_Work instruction_. Please find every line of the listing below where "faces" occurs and copy it.

_Given records_.
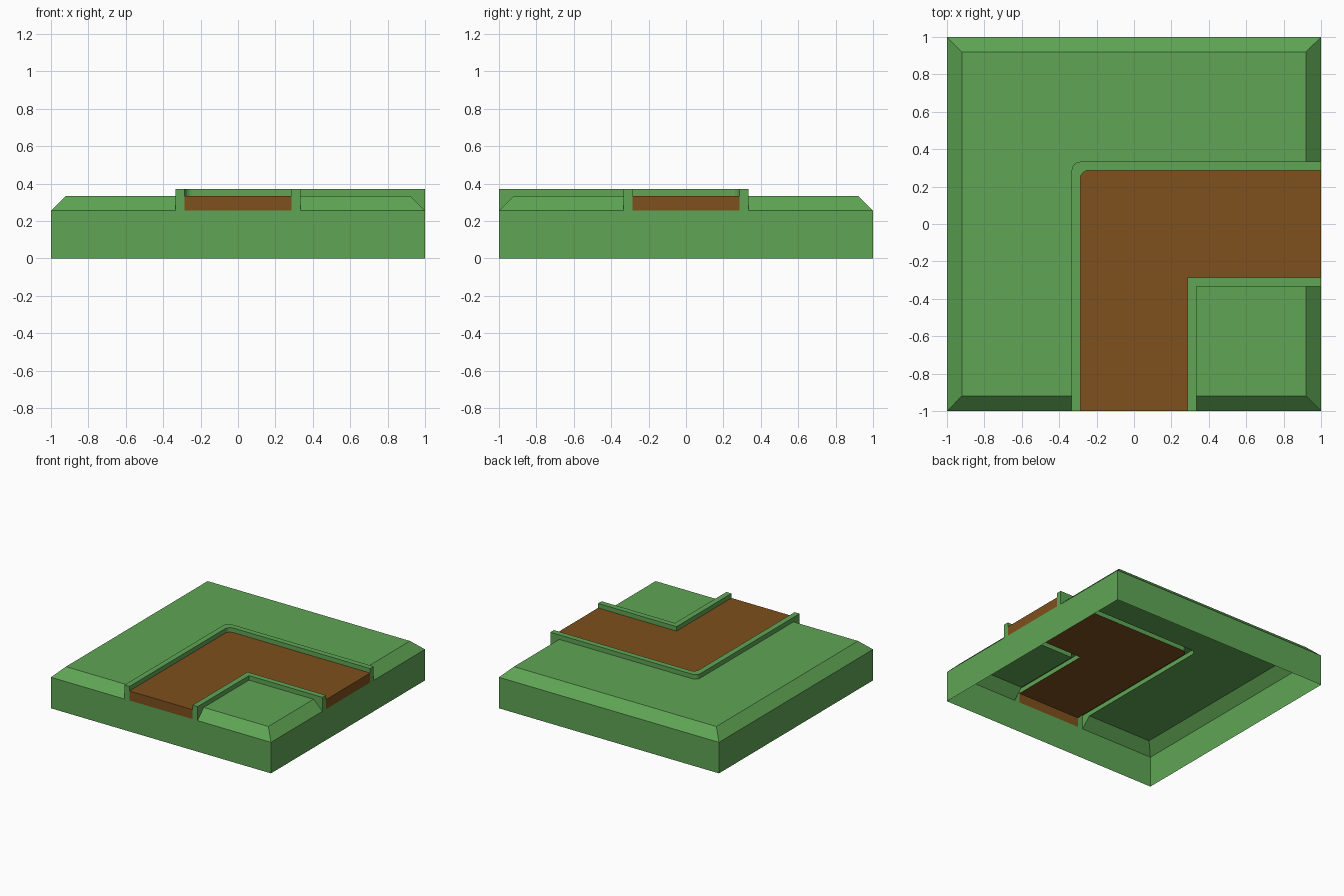
import bpy
import bmesh
from math import sin, cos, pi

if "Cube" in bpy.data.objects:
    bpy.data.objects.remove(bpy.data.objects["Cube"])

A, B = 0.333, 0.287            # grass-side and path-side lines of the curbs
E, R = 1.0, 0.92               # tile edge and inset top edge
Z_WALL, Z_TOP, Z_CURB = 0.255, 0.333, 0.37
RADIUS, SEGS = 0.045, 4


def material(name, color):
    m = bpy.data.materials.new(name)
    m.diffuse_color = (*color, 1)
    m.use_nodes = True
    m.node_tree.nodes["Principled BSDF"].inputs["Base Color"].default_value = m.diffuse_color
    return m


green = material("grass_green", (0.115, 0.38, 0.09))
brown = material("dirt_brown", (0.21, 0.08, 0.012))


def at(points, z):
    return [(x, y, z) for x, y in points]


def strip(lower, upper):
    """Quads between two matching rows of points."""
    return [(lower[i], lower[i + 1], upper[i + 1], upper[i])
            for i in range(len(lower) - 1)]


def build(name, faces, mat):
    bm = bmesh.new()
    for f in faces:
        bm.faces.new([bm.verts.new(p) for p in f])
    bmesh.ops.remove_doubles(bm, verts=bm.verts, dist=1e-5)
    mesh = bpy.data.meshes.new(name)
    bm.to_mesh(mesh)
    bm.free()
    mesh.materials.append(mat)
    bpy.context.collection.objects.link(bpy.data.objects.new(name, mesh))


def outer_line(d):
    """Curb line around the rounded outside of the bend, front to right."""
    c = d - RADIUS
    arc = [(-c - RADIUS * cos(t), c + RADIUS * sin(t))
           for t in (pi / 2 * i / SEGS for i in range(SEGS + 1))]
    return [(-d, -E), (-d, -R)] + arc + [(R, d), (E, d)]


def inner_line(d):
    """Curb line around the square inside of the bend, right to front."""
    return [(E, -d), (R, -d), (d, -d), (d, -R), (d, -E)]


def curb(name, line):
    a, b = line(A), line(B)
    foot = at(a, Z_TOP)
    foot[0], foot[-1] = (*a[0], Z_WALL), (*a[-1], Z_WALL)
    a_top, b_top = at(a, Z_CURB), at(b, Z_CURB)
    faces = strip(foot[::-1], a_top[::-1])          # grass side
    faces += strip(b_top, a_top)                    # top
    faces += strip(at(b, Z_TOP), b_top)             # path side
    for end in ([a[0], b[0]], [b[-1], a[-1]]):      # end caps
        faces += strip(at(end, Z_WALL), at(end, Z_CURB))
    build(name, faces, green)


def lawn(name, rim, inset, line):
    faces = strip(at(rim, Z_WALL), at(inset, Z_TOP))              # sloped bank
    faces.append(at(inset[1:-1] + line(A)[1:-1], Z_TOP))          # flat top
    build(name, faces, green)


# open-bottomed side walls
square = [(-E, -E), (E, -E), (E, E), (-E, E), (-E, -E)]
build("side_walls", strip(at(square, 0), at(square, Z_WALL)), green)

# grass on both sides of the path
lawn("large_lawn",
     [(E, A), (E, E), (-E, E), (-E, -E), (-A, -E)],
     [(R, A), (R, R), (-R, R), (-R, -R), (-A, -R)], outer_line)
lawn("corner_lawn",
     [(A, -E), (E, -E), (E, -A)],
     [(A, -R), (R, -R), (R, -A)], inner_line)

# hollow raised curbs
curb("outer_curb", outer_line)
curb("inner_curb", inner_line)

# bent dirt path with its two exposed ends
bo, bi = outer_line(B), inner_line(B)
path = [at((bo + bi)[::-1], Z_TOP)]
for end in ([bo[0], bi[-1]], [bi[0], bo[-1]]):
    path += strip(at(end, Z_WALL), at(end, Z_TOP))
build("dirt_path", path, brown)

_Reply to the task_.
def build(name, faces, mat):
    for f in faces:
        bm.faces.new([bm.verts.new(p) for p in f])
    faces = strip(foot[::-1], a_top[::-1])          # grass side
    faces += strip(b_top, a_top)                    # top
    faces += strip(at(b, Z_TOP), b_top)             # path side
        faces += strip(at(end, Z_WALL), at(end, Z_CURB))
    build(name, faces, green)
    faces = strip(at(rim, Z_WALL), at(inset, Z_TOP))              # sloped bank
    faces.append(at(inset[1:-1] + line(A)[1:-1], Z_TOP))          # flat top
    build(name, faces, green)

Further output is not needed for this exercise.